Over the past decade, Singapore's multicultural yet nationalist society has experienced substantial inflows of Asian and Western professionals, low-skilled migrants from across Southeast Asia, and new immigrants from nontraditional sending countries. This, coupled with increasingly permanent emigration of educated and skilled Singaporeans, has presented the city-state with complex challenges related to migration policymaking.
Once known for large-scale emigration, Greece has become the main point of entry for unauthorized migrants heading toward Europe. The country must now — amid economic turmoil — grapple with issues related to its highly porous borders, mounting asylum applications, and inadequate immigrant-detention system.
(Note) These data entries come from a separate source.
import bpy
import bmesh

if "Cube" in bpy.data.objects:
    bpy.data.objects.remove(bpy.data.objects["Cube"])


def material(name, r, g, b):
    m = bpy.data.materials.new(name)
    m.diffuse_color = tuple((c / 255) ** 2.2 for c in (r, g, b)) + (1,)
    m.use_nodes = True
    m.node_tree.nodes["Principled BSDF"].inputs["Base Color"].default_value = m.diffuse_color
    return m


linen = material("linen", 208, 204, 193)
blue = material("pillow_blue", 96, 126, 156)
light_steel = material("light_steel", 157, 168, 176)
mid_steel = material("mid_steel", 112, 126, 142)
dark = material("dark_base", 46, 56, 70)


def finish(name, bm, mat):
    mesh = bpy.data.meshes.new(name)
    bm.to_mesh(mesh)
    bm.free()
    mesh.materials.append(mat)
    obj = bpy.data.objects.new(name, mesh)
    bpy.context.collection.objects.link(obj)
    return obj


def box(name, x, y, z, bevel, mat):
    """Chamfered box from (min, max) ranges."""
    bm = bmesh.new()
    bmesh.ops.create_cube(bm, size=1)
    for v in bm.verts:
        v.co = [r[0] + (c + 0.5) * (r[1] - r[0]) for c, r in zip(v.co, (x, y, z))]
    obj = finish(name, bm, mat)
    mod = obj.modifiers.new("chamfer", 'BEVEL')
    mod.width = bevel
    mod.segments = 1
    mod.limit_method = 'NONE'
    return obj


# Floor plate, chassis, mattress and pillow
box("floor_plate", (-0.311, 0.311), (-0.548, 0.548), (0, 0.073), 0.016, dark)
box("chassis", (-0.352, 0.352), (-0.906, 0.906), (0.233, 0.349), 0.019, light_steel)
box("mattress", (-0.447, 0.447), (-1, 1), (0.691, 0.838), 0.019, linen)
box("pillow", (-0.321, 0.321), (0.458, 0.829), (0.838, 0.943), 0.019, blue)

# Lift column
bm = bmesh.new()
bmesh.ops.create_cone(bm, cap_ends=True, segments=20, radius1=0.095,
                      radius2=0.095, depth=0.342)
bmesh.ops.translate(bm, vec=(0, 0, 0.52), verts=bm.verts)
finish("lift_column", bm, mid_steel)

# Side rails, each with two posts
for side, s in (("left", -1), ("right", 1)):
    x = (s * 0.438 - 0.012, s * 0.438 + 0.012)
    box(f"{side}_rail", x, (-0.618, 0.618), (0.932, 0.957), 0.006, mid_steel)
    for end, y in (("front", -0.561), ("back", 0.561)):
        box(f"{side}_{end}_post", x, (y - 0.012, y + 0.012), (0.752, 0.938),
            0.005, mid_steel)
In a highly selective way, flows of internal migrants within Taiwan have responded quickly to political, economic, and social changes throughout the nation’s history, and have spurred development of the country’s industrial, services, and technological industries. In the past 20 years, however, international migration has reemerged in relevance and now includes the immigration of foreign workers and wives and the emigration of some of Taiwan’s best and brightest.
Canada has long been a country of net immigration and has designed its current immigration policy around attracting highly educated and skilled migrants for entry into its labor force. In this country profile, Ashley Challinor discusses the challenges associated with this approach and provides a sense of the actual scale and nature of migration into Canada.
The realities of poverty, underemployment, and a large working-age population mean that international labor migration is an expected and necessary part of life for many Bangladeshi men and women. Nazli Kibria of Boston University explains the challenges and opportunities facing Bangladesh as the small nation struggles to balance the need for economic migration and its resulting remittances with the protection of its citizens abroad.
European dominance in U.S. immigration flows has decreased significantly since World War II, a result of economic, demographic, and policy trends on both sides of the Atlantic. Today, migration from European Union Member States to the United States, while small, is characterized by a substantial numbers of European scientists, professionals, and businesspeople.
This edited volume addresses the impact of the economic crisis in seven major immigrant-receiving countries: the United States, Germany, Ireland, Portugal, Spain, Sweden, and the United Kingdom.